Monday, 7 March 2016

Fifteenth Century Milanese Champleve Furniture

Mondays in Milan / Les lundis en Lombardie

The photo above shows a detail of the champlevé decoration on the front of a cassone (chest). Chests like this were often painted, but when unpainted were decorated with intaglio (ie part of the wood was carved away to reveal a low relief decorative scheme). Sometimes sections of the raised decoration were built up with a paste and gilded. On the one above, the background has been filled with a dark green paste, in order to make the bright colour of the natural wood stand out in the raised parts. The scene shows people gathered around the Fountain of Life.
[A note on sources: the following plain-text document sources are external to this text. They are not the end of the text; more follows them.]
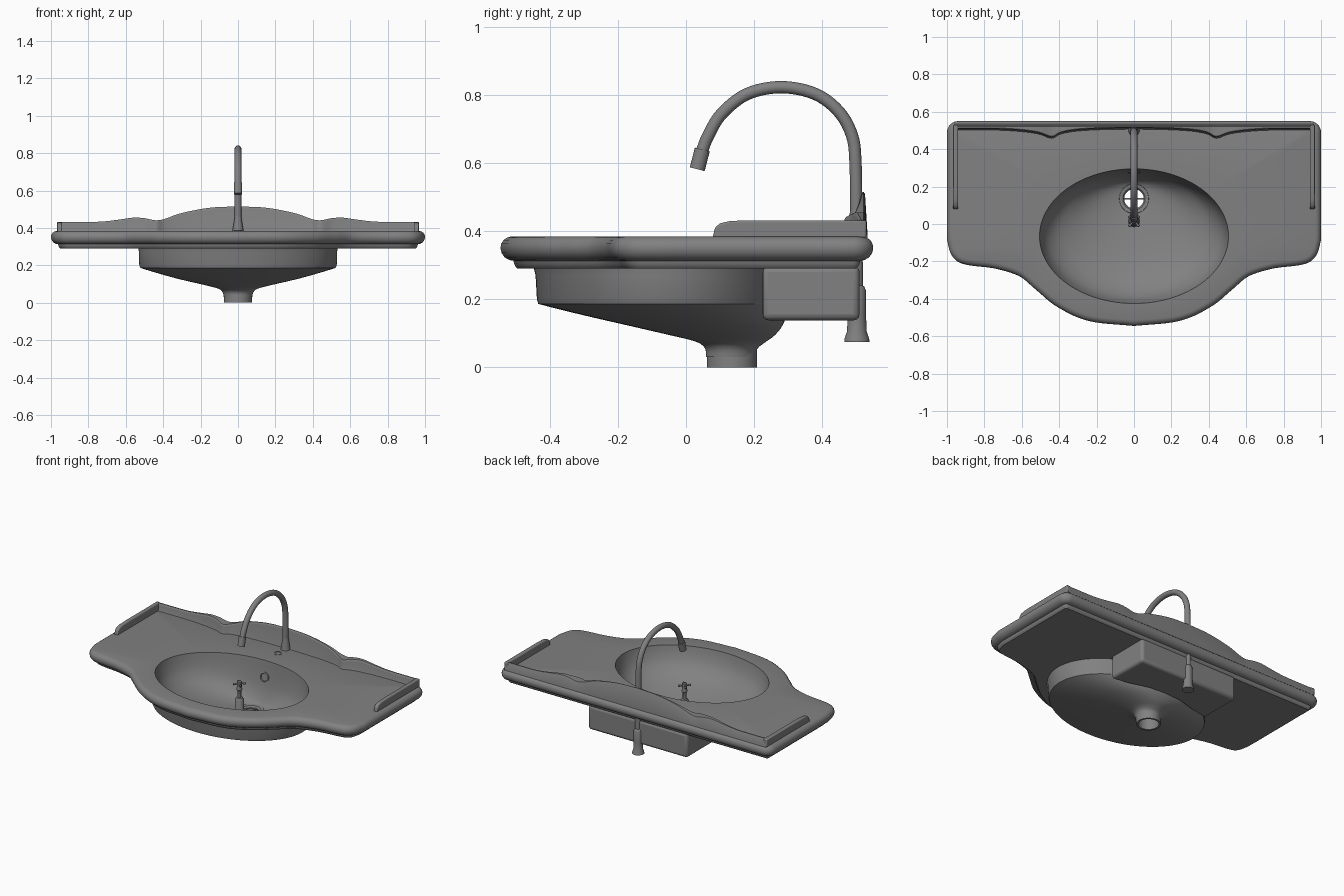
import bpy, bmesh, math
from mathutils import Vector

if "Cube" in bpy.data.objects:
    bpy.data.objects.remove(bpy.data.objects["Cube"], do_unlink=True)

grey = bpy.data.materials.new("plain grey")
grey.use_nodes = True
GREY = (0.22, 0.22, 0.22, 1)
grey.diffuse_color = GREY
grey.node_tree.nodes["Principled BSDF"].inputs["Base Color"].default_value = GREY


def finish(name, bm, angle=35, bevel=0):
    bmesh.ops.recalc_face_normals(bm, faces=bm.faces)
    mesh = bpy.data.meshes.new(name)
    bm.to_mesh(mesh)
    bm.free()
    ob = bpy.data.objects.new(name, mesh)
    bpy.context.collection.objects.link(ob)
    mesh.materials.append(grey)
    if bevel:
        mod = ob.modifiers.new("soft edges", "BEVEL")
        mod.width, mod.segments = bevel, 3
    bpy.ops.object.select_all(action="DESELECT")
    ob.select_set(True)
    bpy.context.view_layer.objects.active = ob
    bpy.ops.object.shade_smooth_by_angle(angle=math.radians(angle))
    return ob


def loft(name, rings, closed=True, caps=False, around=False, angle=35):
    """Skin a list of equal-length rings of points."""
    bm = bmesh.new()
    vs = [[bm.verts.new(p) for p in ring] for ring in rings]
    pairs = list(zip(vs, vs[1:])) + ([(vs[-1], vs[0])] if around else [])
    n = len(vs[0])
    for a, b in pairs:
        for i in range(n if closed else n - 1):
            j = (i + 1) % n
            bm.faces.new((a[i], a[j], b[j], b[i]))
    if caps:
        bm.faces.new(vs[0])
        bm.faces.new(vs[-1])
    return finish(name, bm, angle)


def spline(points, steps):
    """Catmull-Rom curve through the points."""
    p = [Vector(q) for q in points]
    p = [2 * p[0] - p[1]] + p + [2 * p[-1] - p[-2]]
    out = []
    for a, b, c, d in zip(p, p[1:], p[2:], p[3:]):
        for k in range(steps):
            t = k / steps
            out.append(0.5 * (2 * b + (c - a) * t + (2 * a - 5 * b + 4 * c - d) * t * t
                              + (3 * b - a - 3 * c + d) * t ** 3))
    return out + [p[-2]]


def lathe(name, profile, loc, tilt=0, sides=32):
    """Revolve (radius, height) pairs about an upright axis."""
    turn = [2 * math.pi * i / sides for i in range(sides)]
    rings = [[(r * math.cos(a), r * math.sin(a), z) for a in turn] for r, z in profile]
    ob = loft(name, rings, caps=True)
    ob.location, ob.rotation_euler.x = loc, tilt
    return ob


def tube(name, path, radius, sides=20):
    """Round tube along a path lying in the plane x = 0."""
    rings = []
    for i, p in enumerate(path):
        d = (path[min(i + 1, len(path) - 1)] - path[max(i - 1, 0)]).normalized()
        side = Vector((1, 0, 0))
        up = d.cross(side)
        rings.append([p + radius * (math.cos(a) * side + math.sin(a) * up)
                      for a in (2 * math.pi * k / sides for k in range(sides))])
    return loft(name, rings, caps=True)


def extrude(name, points, offset, bevel):
    bm = bmesh.new()
    face = bm.faces.new([bm.verts.new(p) for p in points])
    new = bmesh.ops.extrude_face_region(bm, geom=[face])["geom"]
    bmesh.ops.translate(bm, vec=offset, verts=[v for v in new if isinstance(v, bmesh.types.BMVert)])
    return finish(name, bm, bevel=bevel)


# Plan outline of the countertop: curved front, straight sides and back
front = spline([(0, -.495), (.23, -.47), (.385, -.4), (.49, -.315), (.59, -.235),
                (.73, -.19), (.88, -.17), (.93, -.145), (.95, -.08)], 8)
side = [Vector((.95, -.08 + .57 * k / 12)) for k in range(1, 12)]
corner = [Vector((.94 + .01 * math.cos(a), .49 + .01 * math.sin(a)))
          for a in (math.pi / 2 * k / 6 for k in range(7))]
back = [Vector((.94 * (1 - k / 20), .5)) for k in range(1, 21)]
half = front + side + corner + back
outline = half + [Vector((-p.x, p.y)) for p in reversed(half[1:-1])]
normals = []
for i, p in enumerate(outline):
    t = (p - outline[i - 1]).normalized() + (outline[(i + 1) % len(outline)] - p).normalized()
    normals.append(Vector((t.y, -t.x)).normalized())


def edge_ring(grow, z):
    return [(p.x + n.x * grow, p.y + n.y * grow, z) for p, n in zip(outline, normals)]


def oval(z, y0, y1, rx):
    """Oval ring whose points face the matching outline points."""
    cy, ry = (y0 + y1) / 2, (y1 - y0) / 2
    ring = []
    for p in outline:
        a = math.atan2((p.y + .065) / .36, p.x / .505)
        ring.append((rx * math.cos(a), cy + ry * math.sin(a), z))
    return ring


# Countertop with rolled edge and stepped underside
edge = [(.02, .384), (.031, .381), (.041, .374), (.048, .363), (.05, .35), (.047, .336),
        (.038, .323), (.024, .315), (.012, .313), (.01, .304), (.006, .296), (0, .29)]
loft("countertop", [oval(.384, -.425, .295, .505)] + [edge_ring(*e) for e in edge]
     + [oval(.29, -.445, .30, .53)])

# Basin: inner bowl down to the drain, and outer shell down to the outlet
inner = [(.384, -.425, .295, .505), (.37, -.422, .293, .502), (.33, -.41, .288, .49),
         (.28, -.385, .28, .465), (.23, -.335, .27, .415), (.19, -.26, .258, .34),
         (.155, -.15, .243, .25), (.13, -.03, .228, .155), (.115, .06, .212, .076)]
loft("basin_bowl", [oval(*r) for r in spline(inner, 3)], angle=50)
outer = [(.29, -.447, .30, .532), (.27, -.442, .30, .53), (.20, -.438, .30, .528), (.186, -.434, .30, .522)]
belly = [(.186, -.434, .30, .522), (.155, -.31, .295, .42), (.125, -.18, .285, .31),
         (.095, -.05, .262, .18), (.075, .03, .235, .105), (.055, .056, .21, .082), (.03, .058, .206, .076)]
loft("basin_shell", [oval(*r) for r in outer])
loft("basin_belly", [oval(*r) for r in spline(belly, 3)], angle=50)

# Open outlet and drain flange with cross bars
DRAIN = (0, .135)


def open_ring(name, profile):
    turn = [2 * math.pi * i / 40 for i in range(40)]
    return loft(name, [[(r * math.cos(a), DRAIN[1] + r * math.sin(a), z) for a in turn]
                       for r, z in profile], around=True)


open_ring("outlet_pipe", [(.074, .04), (.074, 0), (.062, 0), (.062, .115), (.074, .115)])
open_ring("drain_flange", [(.08, .112), (.078, .122), (.06, .119), (.052, .108), (.052, .1), (.075, .1)])
for k in range(2):
    bm = bmesh.new()
    bmesh.ops.create_cube(bm, size=1)
    bmesh.ops.scale(bm, vec=(.108, .01, .008), verts=bm.verts)
    bar = finish("drain_bar", bm)
    bar.location = (*DRAIN, .105)
    bar.rotation_euler.z = k * math.pi / 2

# Rear housing under the countertop
arc = [(.365, .51), (.365, .222), (.25, .243), (.12, .28), (0, .29)]
plan = arc + [(-x, y) for x, y in reversed(arc[:-1])]
extrude("rear_housing", [(x, y, .138) for x, y in plan], (0, 0, .16), .018)

# Scalloped splashback: (x, front y, height)
crest = spline([(0, .513, .515), (.15, .511, .508), (.3, .503, .48), (.39, .487, .449),
                (.44, .464, .441), (.5, .484, .452), (.56, .495, .455), (.64, .503, .444),
                (.75, .508, .433), (.96, .508, .432)], 6)
crest = [Vector((-c.x, c.y, c.z)) for c in reversed(crest[1:])] + crest
loft("splashback", [[(x, y - .008, .38), (x, y - .002, .392), (x, y, z - .012), (x, y + .003, z - .003),
                     (x, y + .006, z), (x, .522, z), (x, .526, z - .006), (x, .534, .38)]
                    for x, y, z in crest], caps=True)

# Raised lips along both ends
lip = [(.53, .38), (.53, .432), (.2, .432), (.13, .43), (.1, .423), (.085, .41), (.078, .38)]
for s in (-1, 1):
    extrude("end_lip", [(s * .94, y, z) for y, z in lip], (s * .027, 0, 0), .006)

# Tap: swan neck, nozzle, base collar and supply tail
neck = spline([(0, .5, .3), (0, .5, .45), (0, .498, .6), (0, .488, .68), (0, .45, .75), (0, .38, .803),
               (0, .28, .823), (0, .18, .803), (0, .105, .745), (0, .065, .68), (0, .045, .63)], 6)
tube("tap_neck", neck, .018)
tube("tap_nozzle", [Vector((0, .048, .64)), Vector((0, .033, .582))], .0225)
lathe("tap_collar", [(.03, .38), (.028, .395), (.022, .43), (.018, .46)], (0, .5, 0))
lathe("supply_tail", [(.037, .075), (.036, .085), (.029, .105), (.027, .15), (.027, .225), (.022, .237),
                      (.018, .24), (.018, .31)], (0, .502, 0))

# Valve post with cross handle standing in the bowl
lathe("valve_post", [(.032, .11), (.03, .13), (.027, .135), (.027, .235), (.02, .247), (.011, .25),
                     (.011, .29), (.018, .3), (.014, .325), (.014, .352), (.008, .358)], (0, .015, 0))
for k in range(2):
    arm = lathe("valve_handle", [(.004, -.04), (.008, -.036), (.005, -.02), (.005, .02), (.008, .036), (.004, .04)],
                (0, .015, .338), sides=12)
    arm.rotation_euler = (math.pi / 2, 0, k * math.pi / 2 + math.pi / 4)

# Overflow ring on the rear bowl wall, and small plug in front of the tap
recess = [(.032, -.006), (.032, .004), (.026, .007), (.023, -.003), (.002, -.003)]
lathe("overflow_ring", recess, (0, .279, .28), math.radians(80))
lathe("deck_plug", [(.025, -.01), (.025, .002), (.02, .004), (.017, .001), (.002, .001)], (0, .42, .384))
The technique and the decorative motifs such as the animals in foliage volutes indicate a Northern European taste that was fashionable in Milan at the time. Because they were so decorative many of these chests (or at least, their decorated front panel) survive.

The photo above shows a detail of a champlevé decorated table top displayed in the Castello Sforzesco in Milan. The top is engraved around the margin with various scenes from the popular romances of the day -- the Stag Hunt, the Fountain of Love, the Legend of Tristan and Isolde and the Judgement of Paris. This section must be part of the Stag Hunt. 

These romances functioned at one level as popular entertainment for the aristocratic households, but they are also moral tales. Today the most well known is Tristan and Isolde, which for modern audiences is a fairly straightforward tragic love story, with a beautiful young doomed heroine forced into a distateful marriage with a much older man, a handsome young doomed hero forced to watch his beloved in a loveless marriage, and a ruthless old villian who cares nothing for any of this. On the other hand, for medieval audiences, Tristan and Isolde are more like tragic anti-heroes. The medieval audience recognised the tragedy, to be sure. They acknowledged that the love affair was fate and that neither character could help themselves, but the story also carries a strong and darker message about how selfish they were and how much they hurt the people around them by their uncontrollable urge to be together. In other words, King Mark is not necessarily the villian of the piece, and Tristan, by his desperate marriage to the other Isolde, does not come out of it very well.

1 comment:

Colin and Elizabeth said...

What amazing skill those woodcarvers had to fashion such intricate detail and then apply the green paste or gilding, to achieve whichever finish the piece required. How I envy them their patience...

Post a Comment